My story is not different from millions of people in our country. “Pet Spending Higher Than Ever with an Estimated $58.5 Billion in Spending in 2014 - The American Pet Products Association (APPA) estimates a 4.9 percent growth over last year’s $55.72 billion”.
This is the continuing headline. It is estimated that there are 85 million pet owners and a majority of them own more than one pet. My older daughter has six boxers and my younger daughter has three dogs and three cats. Obviously, they are helping the pet economy in a big way. It’s not just the “crazy cat lady” anymore who has more than one pet.
An increasing number of people are choosing not to have children and have invested their emotional time and physical dollars into caring for their fur babies. Empty nesters, such as myself, find great joy in having someone waiting at the door for us who does not require braces, trips to soccer practice, or the latest video console. They are incapable of rolling their eyes in disgust. All good traits in a companion.
Sadly, we lost Max last year. He became sick very suddenly, the vet professionals who saw him thought he just had a case of vertigo which made him dizzy and walk like a drunken sailor. But, after 3 weeks, he deteriorated quickly and we knew that he was not going to make it back from whatever brain event was going on. The last night, when he was unable to even stand, we put him in bed with us and promised that we would call the mobile vet the next morning. It was time. And, so it was, because he died in our arms at 5:00 that morning. It was awful, it was an honor, it was heartbreaking and it was exactly right.
Our dear friends at The Dodge Company gave us a beautiful Howard Miller urn with a picture frame and we set up our Max shrine, with his cremated remains, his picture, his food bowls, his collar, his water bottle and the Tupperware containers that held his food. I told my sisters that when I die, there is no way Joe will set up a shrine like that for me. This was his “little boy”.
The grief following the loss of a pet is surprising and overwhelming. While you fight against the common response, “Well, you can get another one”, your heart is broken that the one creature on this earth who loved you with total abandon and complete loyalty is no longer here. It’s huge.
Out of our experiences with losing our own pets and visiting with others who have had similar experiences, we created a condolence card and lapel pin for pet parents. Some people see this as trivial or minor grief, but those of us who have lost a pet who dominated your life for years, understand that niche that just can’t be filled.

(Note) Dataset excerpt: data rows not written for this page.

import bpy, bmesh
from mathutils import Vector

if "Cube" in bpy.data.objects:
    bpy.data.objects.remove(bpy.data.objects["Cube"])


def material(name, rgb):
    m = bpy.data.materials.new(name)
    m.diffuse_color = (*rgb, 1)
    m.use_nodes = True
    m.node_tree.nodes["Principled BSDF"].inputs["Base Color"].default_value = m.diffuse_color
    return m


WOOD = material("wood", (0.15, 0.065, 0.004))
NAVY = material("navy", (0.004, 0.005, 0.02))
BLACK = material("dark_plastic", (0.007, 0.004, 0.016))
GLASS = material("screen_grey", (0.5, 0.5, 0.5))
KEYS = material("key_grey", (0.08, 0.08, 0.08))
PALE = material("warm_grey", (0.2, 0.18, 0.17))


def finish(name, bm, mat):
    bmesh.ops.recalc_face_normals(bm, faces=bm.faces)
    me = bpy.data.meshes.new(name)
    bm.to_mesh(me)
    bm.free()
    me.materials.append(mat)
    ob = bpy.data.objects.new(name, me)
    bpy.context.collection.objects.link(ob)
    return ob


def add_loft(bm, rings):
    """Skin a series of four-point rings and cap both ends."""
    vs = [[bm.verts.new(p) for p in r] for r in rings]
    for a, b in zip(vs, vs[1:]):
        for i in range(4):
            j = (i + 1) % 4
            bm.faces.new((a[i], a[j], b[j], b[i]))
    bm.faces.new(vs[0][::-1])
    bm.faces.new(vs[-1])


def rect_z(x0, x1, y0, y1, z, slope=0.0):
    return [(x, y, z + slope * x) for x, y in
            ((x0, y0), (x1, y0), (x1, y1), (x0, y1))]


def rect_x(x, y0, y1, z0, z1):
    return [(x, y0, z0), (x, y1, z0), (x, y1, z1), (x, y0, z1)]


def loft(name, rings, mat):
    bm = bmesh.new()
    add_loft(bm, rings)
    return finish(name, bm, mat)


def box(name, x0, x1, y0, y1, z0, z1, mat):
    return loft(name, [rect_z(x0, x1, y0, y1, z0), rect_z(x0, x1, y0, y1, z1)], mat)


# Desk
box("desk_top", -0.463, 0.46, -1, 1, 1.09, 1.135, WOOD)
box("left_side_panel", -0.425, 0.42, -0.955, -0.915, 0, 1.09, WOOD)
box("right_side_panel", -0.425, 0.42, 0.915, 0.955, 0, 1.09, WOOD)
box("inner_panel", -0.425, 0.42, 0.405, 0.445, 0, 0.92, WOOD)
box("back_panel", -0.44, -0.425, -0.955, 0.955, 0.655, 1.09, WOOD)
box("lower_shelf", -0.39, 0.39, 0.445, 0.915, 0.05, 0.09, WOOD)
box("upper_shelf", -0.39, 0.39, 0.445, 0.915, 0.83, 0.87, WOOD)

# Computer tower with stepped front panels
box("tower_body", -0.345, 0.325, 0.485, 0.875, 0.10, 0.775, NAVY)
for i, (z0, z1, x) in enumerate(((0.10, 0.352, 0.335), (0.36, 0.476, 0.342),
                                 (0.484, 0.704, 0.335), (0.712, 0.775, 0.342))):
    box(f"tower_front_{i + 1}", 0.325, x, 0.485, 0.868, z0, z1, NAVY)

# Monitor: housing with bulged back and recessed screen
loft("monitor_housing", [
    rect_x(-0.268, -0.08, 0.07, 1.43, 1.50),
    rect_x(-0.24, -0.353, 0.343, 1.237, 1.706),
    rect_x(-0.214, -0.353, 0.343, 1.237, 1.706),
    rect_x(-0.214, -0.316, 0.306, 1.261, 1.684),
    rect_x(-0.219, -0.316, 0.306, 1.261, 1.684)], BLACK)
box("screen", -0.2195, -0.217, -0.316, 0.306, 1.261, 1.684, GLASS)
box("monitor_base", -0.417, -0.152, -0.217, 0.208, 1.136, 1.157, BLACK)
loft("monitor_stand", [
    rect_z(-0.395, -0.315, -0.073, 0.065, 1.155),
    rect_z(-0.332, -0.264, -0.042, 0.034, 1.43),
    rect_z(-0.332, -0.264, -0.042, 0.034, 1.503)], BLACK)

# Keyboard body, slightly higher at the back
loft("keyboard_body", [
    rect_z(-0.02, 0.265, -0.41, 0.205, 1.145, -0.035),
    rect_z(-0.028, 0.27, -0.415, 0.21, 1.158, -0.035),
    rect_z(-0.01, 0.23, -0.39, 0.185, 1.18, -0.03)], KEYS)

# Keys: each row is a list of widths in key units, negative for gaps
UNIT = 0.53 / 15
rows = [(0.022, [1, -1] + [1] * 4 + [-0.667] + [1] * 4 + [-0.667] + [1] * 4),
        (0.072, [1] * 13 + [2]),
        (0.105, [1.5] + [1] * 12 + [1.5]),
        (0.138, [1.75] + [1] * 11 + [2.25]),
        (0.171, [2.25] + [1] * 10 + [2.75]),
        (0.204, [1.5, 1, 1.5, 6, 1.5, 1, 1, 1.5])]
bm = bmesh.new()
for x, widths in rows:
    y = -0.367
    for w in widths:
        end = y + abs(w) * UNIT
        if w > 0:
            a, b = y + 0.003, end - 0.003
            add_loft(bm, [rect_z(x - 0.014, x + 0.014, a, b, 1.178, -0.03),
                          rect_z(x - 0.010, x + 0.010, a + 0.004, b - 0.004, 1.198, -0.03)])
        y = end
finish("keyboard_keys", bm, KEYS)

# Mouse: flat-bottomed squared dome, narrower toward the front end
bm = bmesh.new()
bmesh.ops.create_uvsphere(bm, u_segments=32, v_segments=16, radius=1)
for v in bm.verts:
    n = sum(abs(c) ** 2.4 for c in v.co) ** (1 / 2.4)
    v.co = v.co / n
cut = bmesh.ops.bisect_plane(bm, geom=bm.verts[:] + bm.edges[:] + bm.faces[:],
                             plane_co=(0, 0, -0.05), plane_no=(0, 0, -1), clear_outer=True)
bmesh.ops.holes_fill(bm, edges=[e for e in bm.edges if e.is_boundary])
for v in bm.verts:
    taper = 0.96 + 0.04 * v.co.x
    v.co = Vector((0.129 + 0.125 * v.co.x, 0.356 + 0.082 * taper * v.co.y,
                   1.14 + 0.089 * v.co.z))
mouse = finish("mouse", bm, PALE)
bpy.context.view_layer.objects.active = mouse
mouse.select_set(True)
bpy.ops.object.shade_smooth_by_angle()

So, if you know someone who is struggling with losing a pet, or you are walking that particularly lonely path yourself, you might wander over and look at our card and pin. It won’t bring back that jingle of the collar or that welcoming lick in the morning, but it might just bring a smile and a memory.
And, no, we have not yet gotten a new dog. Joe is still in deep mourning and is just not ready. Understandable. He was a special little guy. I can wait.